TOSEC won't change their dumping method. Why would you care about submitting data to them if almost all of their dumps are flawed? (isn't that what we agreed about?)

Of course it would be nice to have a faster and more reliable dumping method, but I don't see how an obsolete tool like cdrwin (can it even detect proper gaps?) can improve things. Even though I like the results of your test, I would still like to see a time comparison that includes splitting the tracks and creating a proper cuesheet etc. until the output it identical to Redump's. Besides, you will always need a drive that supports certain features (overreading, etc) if you want to be sure that the output is correct. I'm still waiting for the PerfectRip successor myself. In the meanwhile, I'll keep my eyes open for an improved method from you and Snake.

Re: Relation to tosec.org

Vigi wrote:

Of course it would be nice to have a faster and more reliable dumping method, but I don't see how an obsolete tool like cdrwin (can it even detect proper gaps?) can improve things.

I wouldn't call CDRWIN obsolete. It is an actively maintained program just as Isobuster and EAC are. And my comparison proves that in theory it is easy to convert a CDRWIN dump to the REDUMP format (and vice versa), because the offset value you get from your Isobuster-clicking-around-between-tracks-1-and-2 is easily calculable with the CDRWIN dump. From that, you can derive the write offset.
It seems noone here in this community has bothered to actually check out CDRWIN properly (maybe my statement is a little premature, let's give your other community members some time to answer...).
And hey I'm NOT working for Goldenhawk technology, before anyone asks...

Vigi wrote:

Even though I like the results of your test, I would still like to see a time comparison that includes splitting the tracks and creating a proper cuesheet etc. until the output it identical to Redump's.

How much time you save in the end depends on the availability and intelligence of the analysis tool I outlined. Of course, the redump disc submission process may have to be adapted as well in order to parse different files.

Vigi wrote:

Besides, you will always need a drive that supports certain features (overreading, C2, etc) if you want to be sure that the output is correct.

Correct.

Vigi wrote:

I'm still waiting for the PerfectRip successor myself.

Depending on how my research goes, the first step towards that that could be a one-click CDRWIN image dump, plus running it once through that "analysis tool".

Of course, one single tool would be better.

Vigi wrote:

In the meanwhile, I'll have my eyes open for the stuff that you and Snake come up with.

Yeah, let's all keep open minds on the matter.

We disagree on the importance of RAW data for systems which don't need it, and the practical importance of normalizing the audio data offset using measured/calculated read/write offset values.

But we agree on the importance of not losing data, have proper pregap detection (ensures proper start of audio tracks) and of individual track checksums to be able to make comparisons.

That's enough common ground, I say.

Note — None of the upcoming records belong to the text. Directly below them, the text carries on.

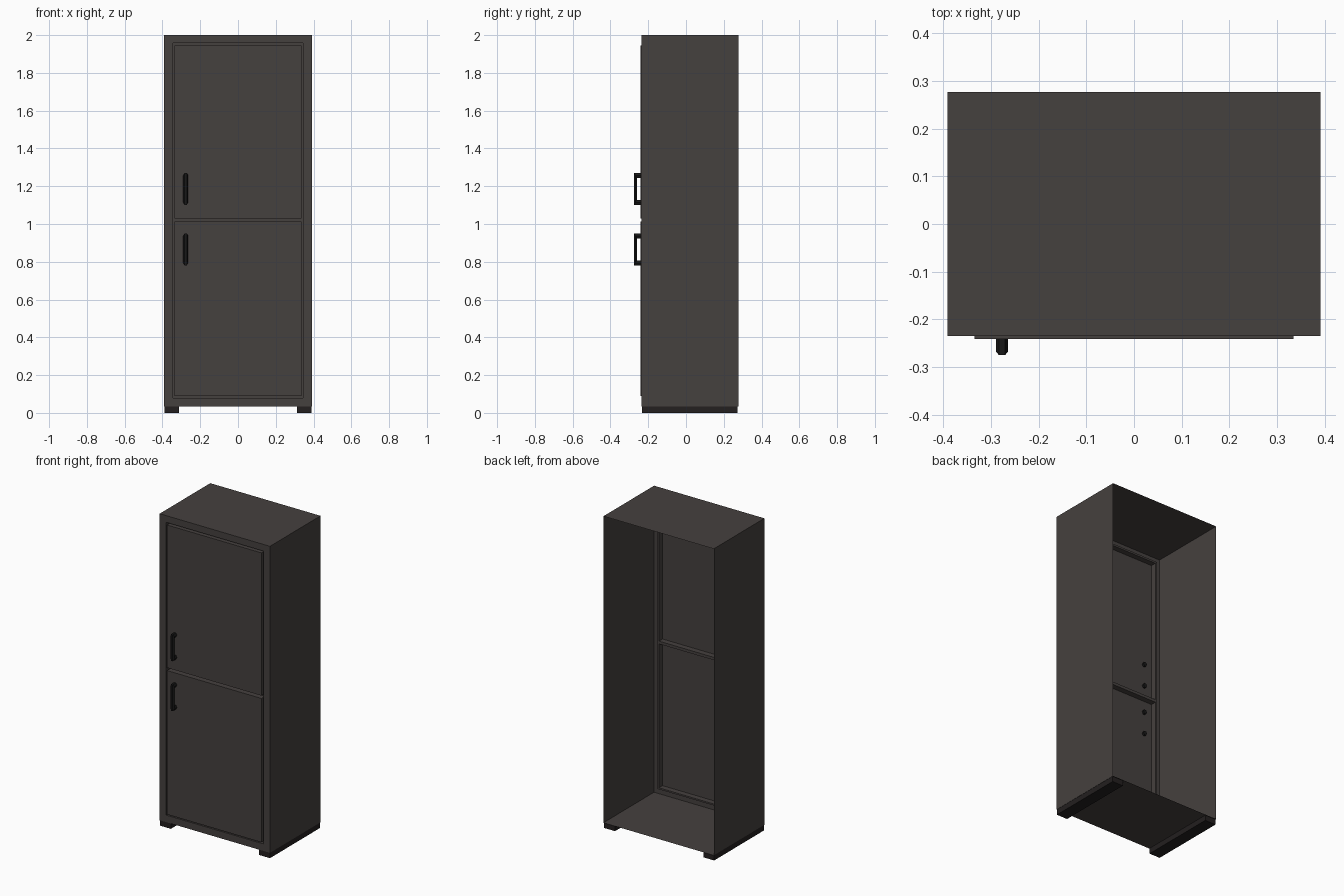
import bpy, bmesh, math

if "Cube" in bpy.data.objects:
    bpy.data.objects.remove(bpy.data.objects["Cube"])


def material(name, rgb):
    m = bpy.data.materials.new(name)
    m.diffuse_color = (*rgb, 1.0)
    m.use_nodes = True
    m.node_tree.nodes["Principled BSDF"].inputs["Base Color"].default_value = m.diffuse_color
    return m


BROWN = material("dark brown", (0.060, 0.052, 0.049))
FOOT = material("foot black", (0.017, 0.014, 0.014))
METAL = material("handle black", (0.009, 0.009, 0.009))


def finish(name, bm, mat):
    bmesh.ops.remove_doubles(bm, verts=bm.verts, dist=1e-5)
    me = bpy.data.meshes.new(name)
    bm.to_mesh(me)
    bm.free()
    me.materials.append(mat)
    ob = bpy.data.objects.new(name, me)
    bpy.context.collection.objects.link(ob)
    return ob


def quad(bm, *pts):
    return bm.faces.new([bm.verts.new(p) for p in pts])


def box(name, x, y, z, mat, open_back=False):
    bm = bmesh.new()
    bmesh.ops.create_cube(bm, size=1)
    for v in bm.verts:
        v.co = [r[0] if c < 0 else r[1] for c, r in zip(v.co, (x, y, z))]
    if open_back:
        bm.normal_update()
        back = [f for f in bm.faces if f.normal.y > 0.9]
        bmesh.ops.delete(bm, geom=back, context='FACES_ONLY')
    return finish(name, bm, mat)


FRONT, BACK, GROOVE, DOOR = -0.235, 0.277, -0.205, -0.241
X, Z0, Z1 = 0.391, 0.035, 2.0
xs = [-X, -0.345, -0.335, 0.335, 0.345, X]
zs = [Z0, 0.08, 0.09, 1.012, 1.03, 1.945, 1.957, Z1]

# cabinet shell: sides, top and bottom, open at the back
bm = bmesh.new()
quad(bm, (-X, FRONT, Z0), (-X, FRONT, Z1), (-X, BACK, Z1), (-X, BACK, Z0))
quad(bm, (X, FRONT, Z0), (X, BACK, Z0), (X, BACK, Z1), (X, FRONT, Z1))
quad(bm, (-X, FRONT, Z1), (X, FRONT, Z1), (X, BACK, Z1), (-X, BACK, Z1))
quad(bm, (-X, FRONT, Z0), (-X, BACK, Z0), (X, BACK, Z0), (X, FRONT, Z0))
# front frame and recessed groove floor around the two doors
for i in range(5):
    for j in range(7):
        if i == 2 and j in (2, 4):
            continue
        y = FRONT if i in (0, 4) or j in (0, 6) else GROOVE
        quad(bm, (xs[i], y, zs[j]), (xs[i + 1], y, zs[j]),
             (xs[i + 1], y, zs[j + 1]), (xs[i], y, zs[j + 1]))
# outer groove walls
a, b, lo, hi = xs[1], xs[4], zs[1], zs[6]
corners = [(a, lo), (b, lo), (b, hi), (a, hi)]
for k in range(4):
    p, q = corners[k], corners[(k + 1) % 4]
    quad(bm, (p[0], FRONT, p[1]), (q[0], FRONT, q[1]),
         (q[0], GROOVE, q[1]), (p[0], GROOVE, p[1]))
finish("cabinet_shell", bm, BROWN)

# door panels, hollow behind
for name, j in (("lower_door", 2), ("upper_door", 4)):
    bm = bmesh.new()
    x, z = (xs[2], xs[3]), (zs[j], zs[j + 1])
    quad(bm, (x[0], DOOR, z[0]), (x[1], DOOR, z[0]),
         (x[1], DOOR, z[1]), (x[0], DOOR, z[1]))
    ring = [(x[0], z[0]), (x[0], z[1]), (x[1], z[1]), (x[1], z[0])]
    for k in range(4):
        p, q = ring[k], ring[(k + 1) % 4]
        quad(bm, (p[0], DOOR, p[1]), (q[0], DOOR, q[1]),
             (q[0], GROOVE, q[1]), (p[0], GROOVE, p[1]))
    finish(name, bm, BROWN)

# feet runners
for name, x in (("left_foot", (-0.39, -0.313)), ("right_foot", (0.313, 0.39))):
    box(name, x, (-0.233, 0.272), (0.0, Z0 - 0.0005), FOOT)


# handles: mitred six-sided bracket whose ends pass through the door
def handle(name, z_low, z_high, x=-0.277, r=0.013, ry=0.0075):
    bm = bmesh.new()
    y_in, y_out = -0.228, -0.2675
    path = [(y_in, z_low, 0, -1), (y_out, z_low, 1, -1),
            (y_out, z_high, 1, 1), (y_in, z_high, 0, 1)]
    rings = []
    for y, z, bend, side in path:
        ring = []
        for k in range(6):
            c, s = math.cos(k * math.pi / 3), math.sin(k * math.pi / 3) / 0.866
            ring.append(bm.verts.new((x + r * c, y - bend * ry * s,
                                      z + side * r * s)))
        rings.append(ring)
    for p, q in zip(rings, rings[1:]):
        for k in range(6):
            n = (k + 1) % 6
            bm.faces.new((p[k], p[n], q[n], q[k]))
    bm.faces.new(rings[0])
    bm.faces.new(rings[-1])
    bmesh.ops.recalc_face_normals(bm, faces=bm.faces)
    finish(name, bm, METAL)


handle("lower_handle", 0.794, 0.937)
handle("upper_handle", 1.114, 1.257)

Re: Relation to tosec.org

I do like CDRWin, I've first used it maybe 6 or 7 years ago (if not longer) and I also used it to dump the gdrom discs that are in the database. However, I don't see how CDRWin is any better than other cue/bin tools like IsoBuster, Fireburner, etc., because they all seem to create the same output.. they're all pretty basic and don't have the features that EAC has when it comes to dealing with errors. (Your Burai disc for instance. It doesn't have 100% track quality everywhere, does it still give the same 'intelligent' audio checksum as EAC?)

Re: Relation to tosec.org

Vigi wrote:

(Your Burai disc for instance. It doesn't have 100% track quality everywhere, does it still give the same 'intelligent' audio checksum as EAC?)

That is a good question. I will check that.